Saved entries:
--- START ---

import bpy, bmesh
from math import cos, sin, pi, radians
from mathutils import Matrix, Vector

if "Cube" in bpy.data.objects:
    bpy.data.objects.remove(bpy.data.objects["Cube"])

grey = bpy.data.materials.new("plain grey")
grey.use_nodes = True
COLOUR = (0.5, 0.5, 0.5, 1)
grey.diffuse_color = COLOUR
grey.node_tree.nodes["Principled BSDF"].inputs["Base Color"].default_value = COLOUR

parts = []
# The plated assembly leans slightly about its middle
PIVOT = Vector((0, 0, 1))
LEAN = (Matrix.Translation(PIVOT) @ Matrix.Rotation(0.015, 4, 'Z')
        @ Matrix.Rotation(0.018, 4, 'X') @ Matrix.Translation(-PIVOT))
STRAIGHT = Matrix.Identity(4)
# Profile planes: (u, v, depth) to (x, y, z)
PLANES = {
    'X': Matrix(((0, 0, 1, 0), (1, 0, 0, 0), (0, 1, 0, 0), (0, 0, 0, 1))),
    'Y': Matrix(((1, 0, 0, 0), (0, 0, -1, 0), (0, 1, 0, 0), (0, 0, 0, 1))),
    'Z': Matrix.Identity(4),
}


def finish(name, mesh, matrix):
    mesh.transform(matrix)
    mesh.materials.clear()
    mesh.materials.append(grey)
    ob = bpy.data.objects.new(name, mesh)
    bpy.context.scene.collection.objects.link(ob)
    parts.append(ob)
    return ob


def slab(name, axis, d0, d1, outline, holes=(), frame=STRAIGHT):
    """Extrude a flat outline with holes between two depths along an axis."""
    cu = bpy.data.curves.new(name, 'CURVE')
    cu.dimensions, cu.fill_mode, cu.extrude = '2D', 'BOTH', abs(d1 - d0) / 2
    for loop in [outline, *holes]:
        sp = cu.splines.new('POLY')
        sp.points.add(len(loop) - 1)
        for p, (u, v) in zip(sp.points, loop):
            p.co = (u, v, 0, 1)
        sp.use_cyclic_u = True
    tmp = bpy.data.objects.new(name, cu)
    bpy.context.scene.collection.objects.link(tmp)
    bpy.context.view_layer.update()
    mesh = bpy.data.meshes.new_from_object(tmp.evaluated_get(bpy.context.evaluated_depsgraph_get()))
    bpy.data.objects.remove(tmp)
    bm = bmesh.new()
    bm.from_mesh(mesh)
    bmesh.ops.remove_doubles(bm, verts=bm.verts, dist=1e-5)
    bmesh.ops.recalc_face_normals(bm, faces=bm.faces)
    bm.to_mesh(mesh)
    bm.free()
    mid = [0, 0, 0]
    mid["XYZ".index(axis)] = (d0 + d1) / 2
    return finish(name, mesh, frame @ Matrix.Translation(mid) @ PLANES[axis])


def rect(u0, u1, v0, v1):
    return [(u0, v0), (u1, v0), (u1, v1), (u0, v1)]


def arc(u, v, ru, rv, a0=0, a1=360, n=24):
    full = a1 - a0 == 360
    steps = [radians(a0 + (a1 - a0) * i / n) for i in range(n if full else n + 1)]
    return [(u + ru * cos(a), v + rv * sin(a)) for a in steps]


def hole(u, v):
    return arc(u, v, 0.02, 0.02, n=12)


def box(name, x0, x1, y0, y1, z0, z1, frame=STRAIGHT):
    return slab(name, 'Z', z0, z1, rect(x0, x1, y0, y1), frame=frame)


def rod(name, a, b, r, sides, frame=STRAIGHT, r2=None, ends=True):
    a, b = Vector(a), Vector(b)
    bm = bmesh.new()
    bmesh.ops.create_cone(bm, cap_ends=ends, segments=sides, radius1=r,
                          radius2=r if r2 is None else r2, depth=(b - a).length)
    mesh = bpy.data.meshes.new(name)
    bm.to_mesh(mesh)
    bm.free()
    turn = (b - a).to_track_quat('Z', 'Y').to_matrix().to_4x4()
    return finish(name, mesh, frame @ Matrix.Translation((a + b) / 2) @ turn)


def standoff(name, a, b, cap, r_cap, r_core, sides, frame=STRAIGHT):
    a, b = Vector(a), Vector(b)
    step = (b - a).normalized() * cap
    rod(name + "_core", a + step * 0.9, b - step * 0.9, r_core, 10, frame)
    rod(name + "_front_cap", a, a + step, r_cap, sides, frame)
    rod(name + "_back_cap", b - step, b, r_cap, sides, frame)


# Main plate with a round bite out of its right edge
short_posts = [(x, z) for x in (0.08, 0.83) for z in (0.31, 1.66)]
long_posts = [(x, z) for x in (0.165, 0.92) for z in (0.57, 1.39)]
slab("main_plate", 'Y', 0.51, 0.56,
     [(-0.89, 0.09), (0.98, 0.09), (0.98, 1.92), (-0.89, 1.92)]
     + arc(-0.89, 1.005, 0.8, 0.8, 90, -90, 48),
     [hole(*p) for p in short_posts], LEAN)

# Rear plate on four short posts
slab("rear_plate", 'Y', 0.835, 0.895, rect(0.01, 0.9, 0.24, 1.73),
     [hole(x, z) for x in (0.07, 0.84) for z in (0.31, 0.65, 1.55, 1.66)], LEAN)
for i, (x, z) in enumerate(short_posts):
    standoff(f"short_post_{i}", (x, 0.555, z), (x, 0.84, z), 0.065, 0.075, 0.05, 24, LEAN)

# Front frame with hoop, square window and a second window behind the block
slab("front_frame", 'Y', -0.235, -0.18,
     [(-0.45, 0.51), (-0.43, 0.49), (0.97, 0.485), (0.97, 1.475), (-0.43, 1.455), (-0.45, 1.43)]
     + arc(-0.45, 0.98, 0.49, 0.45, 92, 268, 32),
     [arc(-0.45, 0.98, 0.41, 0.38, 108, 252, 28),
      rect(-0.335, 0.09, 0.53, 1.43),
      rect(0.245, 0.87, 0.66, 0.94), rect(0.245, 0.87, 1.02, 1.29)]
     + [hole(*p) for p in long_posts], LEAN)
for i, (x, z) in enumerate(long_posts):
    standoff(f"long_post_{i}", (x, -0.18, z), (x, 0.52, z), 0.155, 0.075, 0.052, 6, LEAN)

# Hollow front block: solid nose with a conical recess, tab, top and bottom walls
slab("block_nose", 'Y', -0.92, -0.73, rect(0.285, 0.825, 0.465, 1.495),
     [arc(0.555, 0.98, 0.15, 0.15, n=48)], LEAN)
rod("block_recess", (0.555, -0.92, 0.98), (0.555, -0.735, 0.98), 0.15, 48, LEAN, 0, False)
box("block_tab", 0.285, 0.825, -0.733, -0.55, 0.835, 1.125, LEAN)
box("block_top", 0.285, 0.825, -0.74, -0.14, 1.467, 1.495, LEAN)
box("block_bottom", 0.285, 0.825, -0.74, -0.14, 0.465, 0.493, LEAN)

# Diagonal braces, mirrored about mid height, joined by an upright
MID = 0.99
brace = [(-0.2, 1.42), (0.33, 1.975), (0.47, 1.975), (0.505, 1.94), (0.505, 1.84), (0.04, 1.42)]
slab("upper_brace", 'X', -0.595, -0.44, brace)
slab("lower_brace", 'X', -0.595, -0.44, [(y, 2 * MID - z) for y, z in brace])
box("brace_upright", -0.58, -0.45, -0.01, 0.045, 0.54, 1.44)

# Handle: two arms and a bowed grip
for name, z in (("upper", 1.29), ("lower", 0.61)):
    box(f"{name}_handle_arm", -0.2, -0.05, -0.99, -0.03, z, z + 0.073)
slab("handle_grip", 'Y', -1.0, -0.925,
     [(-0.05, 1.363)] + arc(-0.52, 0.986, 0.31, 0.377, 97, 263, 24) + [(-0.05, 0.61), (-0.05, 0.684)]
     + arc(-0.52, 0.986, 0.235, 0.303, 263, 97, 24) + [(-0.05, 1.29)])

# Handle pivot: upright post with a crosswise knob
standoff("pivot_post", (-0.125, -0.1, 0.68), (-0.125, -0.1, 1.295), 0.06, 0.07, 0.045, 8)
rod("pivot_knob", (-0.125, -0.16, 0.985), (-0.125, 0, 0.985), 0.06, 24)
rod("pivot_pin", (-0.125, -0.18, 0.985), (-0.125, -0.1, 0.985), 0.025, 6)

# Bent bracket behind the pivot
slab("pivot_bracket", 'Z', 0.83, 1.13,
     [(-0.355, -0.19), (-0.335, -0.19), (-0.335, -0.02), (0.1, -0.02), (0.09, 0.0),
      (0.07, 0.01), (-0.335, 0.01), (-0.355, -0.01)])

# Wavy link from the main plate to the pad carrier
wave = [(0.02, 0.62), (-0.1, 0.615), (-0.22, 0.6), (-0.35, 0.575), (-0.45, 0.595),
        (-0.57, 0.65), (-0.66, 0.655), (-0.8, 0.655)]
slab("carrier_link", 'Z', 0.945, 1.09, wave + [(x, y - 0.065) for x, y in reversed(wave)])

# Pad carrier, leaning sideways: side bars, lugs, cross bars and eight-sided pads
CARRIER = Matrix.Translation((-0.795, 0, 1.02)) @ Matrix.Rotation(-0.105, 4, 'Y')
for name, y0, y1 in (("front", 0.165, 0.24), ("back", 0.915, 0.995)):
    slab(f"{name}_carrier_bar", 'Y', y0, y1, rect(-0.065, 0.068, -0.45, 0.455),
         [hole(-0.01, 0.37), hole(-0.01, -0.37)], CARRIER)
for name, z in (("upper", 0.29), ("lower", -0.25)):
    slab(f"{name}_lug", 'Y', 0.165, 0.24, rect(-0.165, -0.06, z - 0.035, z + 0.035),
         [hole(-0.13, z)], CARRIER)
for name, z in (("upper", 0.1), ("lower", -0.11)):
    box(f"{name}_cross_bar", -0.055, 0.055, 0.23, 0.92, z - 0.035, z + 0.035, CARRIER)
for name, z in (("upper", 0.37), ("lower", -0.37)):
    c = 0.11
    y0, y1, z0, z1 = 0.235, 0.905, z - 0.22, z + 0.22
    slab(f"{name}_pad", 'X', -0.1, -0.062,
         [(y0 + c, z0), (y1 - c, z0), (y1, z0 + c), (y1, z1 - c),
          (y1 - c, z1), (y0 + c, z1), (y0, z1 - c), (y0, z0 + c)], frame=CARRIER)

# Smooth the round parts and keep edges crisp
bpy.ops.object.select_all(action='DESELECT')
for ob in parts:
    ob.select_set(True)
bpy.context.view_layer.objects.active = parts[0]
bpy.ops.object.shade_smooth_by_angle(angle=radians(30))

--- END ---

ACTIVITY
The answer must consist of every line from the entries above that contains the string "context".

EXERCISE ANSWER
    bpy.context.scene.collection.objects.link(ob)
    bpy.context.scene.collection.objects.link(tmp)
    bpy.context.view_layer.update()
    mesh = bpy.data.meshes.new_from_object(tmp.evaluated_get(bpy.context.evaluated_depsgraph_get()))
bpy.context.view_layer.objects.active = parts[0]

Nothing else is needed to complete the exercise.